** INPUT DATA follows **

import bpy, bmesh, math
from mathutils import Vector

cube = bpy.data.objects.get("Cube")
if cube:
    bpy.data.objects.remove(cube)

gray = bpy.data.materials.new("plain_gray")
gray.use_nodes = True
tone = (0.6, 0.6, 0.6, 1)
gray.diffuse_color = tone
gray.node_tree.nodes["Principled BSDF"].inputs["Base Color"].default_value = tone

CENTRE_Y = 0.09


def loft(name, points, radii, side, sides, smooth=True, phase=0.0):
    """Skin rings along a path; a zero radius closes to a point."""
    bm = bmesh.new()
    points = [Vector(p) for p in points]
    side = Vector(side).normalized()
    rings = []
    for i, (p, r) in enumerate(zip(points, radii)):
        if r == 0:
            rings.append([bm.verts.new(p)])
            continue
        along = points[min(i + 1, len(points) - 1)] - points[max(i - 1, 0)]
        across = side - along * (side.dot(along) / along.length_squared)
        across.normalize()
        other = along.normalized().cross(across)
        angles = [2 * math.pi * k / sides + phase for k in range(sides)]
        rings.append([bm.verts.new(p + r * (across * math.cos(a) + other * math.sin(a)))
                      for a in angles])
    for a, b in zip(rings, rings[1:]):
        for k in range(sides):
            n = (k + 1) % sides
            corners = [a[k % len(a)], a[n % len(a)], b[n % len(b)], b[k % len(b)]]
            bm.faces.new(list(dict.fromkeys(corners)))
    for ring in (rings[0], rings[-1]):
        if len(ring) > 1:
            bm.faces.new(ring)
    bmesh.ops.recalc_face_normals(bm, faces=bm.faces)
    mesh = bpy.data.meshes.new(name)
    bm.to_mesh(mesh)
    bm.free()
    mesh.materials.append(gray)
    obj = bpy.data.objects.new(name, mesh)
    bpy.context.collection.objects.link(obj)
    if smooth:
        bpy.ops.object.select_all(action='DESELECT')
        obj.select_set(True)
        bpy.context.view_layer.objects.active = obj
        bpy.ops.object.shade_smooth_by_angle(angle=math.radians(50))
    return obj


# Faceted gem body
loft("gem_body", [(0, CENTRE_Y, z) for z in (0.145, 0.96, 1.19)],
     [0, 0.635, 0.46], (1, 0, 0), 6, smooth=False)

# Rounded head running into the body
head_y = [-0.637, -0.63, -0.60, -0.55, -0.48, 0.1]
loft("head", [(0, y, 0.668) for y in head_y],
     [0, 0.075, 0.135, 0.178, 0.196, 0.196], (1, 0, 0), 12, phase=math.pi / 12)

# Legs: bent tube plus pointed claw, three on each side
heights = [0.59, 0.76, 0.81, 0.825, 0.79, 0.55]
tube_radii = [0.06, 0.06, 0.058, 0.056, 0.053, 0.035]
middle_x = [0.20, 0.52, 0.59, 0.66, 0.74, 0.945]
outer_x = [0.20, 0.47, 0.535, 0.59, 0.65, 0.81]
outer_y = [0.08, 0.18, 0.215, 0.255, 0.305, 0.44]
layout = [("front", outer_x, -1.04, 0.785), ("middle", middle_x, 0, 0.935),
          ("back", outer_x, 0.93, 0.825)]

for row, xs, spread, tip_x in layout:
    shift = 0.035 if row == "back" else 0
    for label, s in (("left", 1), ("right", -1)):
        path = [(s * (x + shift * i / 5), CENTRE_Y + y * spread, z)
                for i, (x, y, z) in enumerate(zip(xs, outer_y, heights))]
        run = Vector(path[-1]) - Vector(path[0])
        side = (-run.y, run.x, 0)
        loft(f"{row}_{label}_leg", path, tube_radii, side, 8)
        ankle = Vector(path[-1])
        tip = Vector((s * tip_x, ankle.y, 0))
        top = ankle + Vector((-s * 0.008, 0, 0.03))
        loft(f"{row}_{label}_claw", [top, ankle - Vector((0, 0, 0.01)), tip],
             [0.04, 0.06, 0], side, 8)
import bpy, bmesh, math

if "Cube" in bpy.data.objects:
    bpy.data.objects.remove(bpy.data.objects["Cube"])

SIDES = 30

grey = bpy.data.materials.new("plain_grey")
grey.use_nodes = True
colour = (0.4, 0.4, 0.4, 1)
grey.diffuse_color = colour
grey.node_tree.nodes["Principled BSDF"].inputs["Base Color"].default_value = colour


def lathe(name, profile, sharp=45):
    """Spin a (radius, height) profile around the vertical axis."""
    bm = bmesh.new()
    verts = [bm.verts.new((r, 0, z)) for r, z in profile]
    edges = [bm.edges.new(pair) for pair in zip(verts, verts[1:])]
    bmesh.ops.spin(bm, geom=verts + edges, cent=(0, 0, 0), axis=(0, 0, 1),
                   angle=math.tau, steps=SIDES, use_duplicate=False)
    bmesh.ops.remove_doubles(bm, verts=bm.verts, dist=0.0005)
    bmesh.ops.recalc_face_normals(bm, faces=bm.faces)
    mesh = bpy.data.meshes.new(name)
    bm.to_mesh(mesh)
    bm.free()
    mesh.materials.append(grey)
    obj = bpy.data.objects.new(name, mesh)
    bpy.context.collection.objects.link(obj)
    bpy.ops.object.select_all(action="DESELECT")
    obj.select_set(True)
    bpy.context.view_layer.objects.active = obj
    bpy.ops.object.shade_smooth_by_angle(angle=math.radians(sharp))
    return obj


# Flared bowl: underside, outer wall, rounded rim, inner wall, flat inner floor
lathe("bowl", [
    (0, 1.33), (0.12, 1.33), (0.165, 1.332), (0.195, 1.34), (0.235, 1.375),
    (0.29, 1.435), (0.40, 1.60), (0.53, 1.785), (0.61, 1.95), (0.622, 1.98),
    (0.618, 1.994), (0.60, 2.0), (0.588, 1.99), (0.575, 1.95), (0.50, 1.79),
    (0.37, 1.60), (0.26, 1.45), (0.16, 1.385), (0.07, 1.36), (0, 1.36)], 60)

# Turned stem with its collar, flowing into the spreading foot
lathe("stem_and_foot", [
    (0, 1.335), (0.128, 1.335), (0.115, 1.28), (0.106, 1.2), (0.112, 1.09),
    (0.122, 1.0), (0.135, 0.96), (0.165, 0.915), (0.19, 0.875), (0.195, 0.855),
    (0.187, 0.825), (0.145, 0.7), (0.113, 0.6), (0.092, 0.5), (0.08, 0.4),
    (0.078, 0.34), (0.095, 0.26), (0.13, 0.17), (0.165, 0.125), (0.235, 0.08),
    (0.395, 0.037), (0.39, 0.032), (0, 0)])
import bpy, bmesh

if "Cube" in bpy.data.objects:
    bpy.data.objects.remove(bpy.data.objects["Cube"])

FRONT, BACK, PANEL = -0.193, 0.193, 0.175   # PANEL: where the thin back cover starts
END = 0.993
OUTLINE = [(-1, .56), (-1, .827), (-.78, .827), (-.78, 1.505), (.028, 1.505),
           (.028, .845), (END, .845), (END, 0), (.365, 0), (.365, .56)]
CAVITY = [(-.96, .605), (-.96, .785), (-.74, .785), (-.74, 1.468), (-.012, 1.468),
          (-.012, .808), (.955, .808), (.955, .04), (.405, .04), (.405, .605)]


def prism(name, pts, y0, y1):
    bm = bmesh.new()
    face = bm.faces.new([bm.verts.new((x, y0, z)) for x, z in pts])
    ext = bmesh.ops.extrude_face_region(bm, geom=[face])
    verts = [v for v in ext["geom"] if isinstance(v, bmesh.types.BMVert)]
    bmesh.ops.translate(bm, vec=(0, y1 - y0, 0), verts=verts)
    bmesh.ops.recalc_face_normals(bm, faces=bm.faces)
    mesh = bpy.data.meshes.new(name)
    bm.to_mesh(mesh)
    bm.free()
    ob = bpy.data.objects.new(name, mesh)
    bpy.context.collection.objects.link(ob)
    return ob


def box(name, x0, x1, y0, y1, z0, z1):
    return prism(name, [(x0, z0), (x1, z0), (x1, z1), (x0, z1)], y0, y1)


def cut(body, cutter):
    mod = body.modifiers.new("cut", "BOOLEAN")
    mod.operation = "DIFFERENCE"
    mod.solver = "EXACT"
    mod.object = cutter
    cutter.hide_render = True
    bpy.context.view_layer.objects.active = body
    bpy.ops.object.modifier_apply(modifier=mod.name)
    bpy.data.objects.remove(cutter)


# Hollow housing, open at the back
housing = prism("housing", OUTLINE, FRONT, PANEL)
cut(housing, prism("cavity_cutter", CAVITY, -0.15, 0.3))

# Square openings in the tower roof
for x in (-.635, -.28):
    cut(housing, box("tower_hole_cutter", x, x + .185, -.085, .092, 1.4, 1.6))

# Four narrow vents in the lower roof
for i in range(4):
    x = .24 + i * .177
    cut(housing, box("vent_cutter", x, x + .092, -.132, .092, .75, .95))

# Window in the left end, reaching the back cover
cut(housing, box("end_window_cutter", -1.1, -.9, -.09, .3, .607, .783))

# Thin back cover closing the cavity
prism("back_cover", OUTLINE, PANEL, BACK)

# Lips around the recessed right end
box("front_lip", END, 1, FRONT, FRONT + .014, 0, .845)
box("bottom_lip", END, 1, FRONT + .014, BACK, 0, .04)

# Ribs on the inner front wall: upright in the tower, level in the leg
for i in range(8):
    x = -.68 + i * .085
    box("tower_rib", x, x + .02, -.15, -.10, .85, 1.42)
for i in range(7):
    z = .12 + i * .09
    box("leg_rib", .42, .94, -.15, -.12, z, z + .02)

** End of INPUT DATA **

- _REQUIRED ACTION_
For this exercise, copy every line of the data that holds "context".

- _COMPLETED EXERCISE_
    bpy.context.collection.objects.link(obj)
        bpy.context.view_layer.objects.active = obj
    bpy.context.collection.objects.link(obj)
    bpy.context.view_layer.objects.active = obj
    bpy.context.collection.objects.link(ob)
    bpy.context.view_layer.objects.active = body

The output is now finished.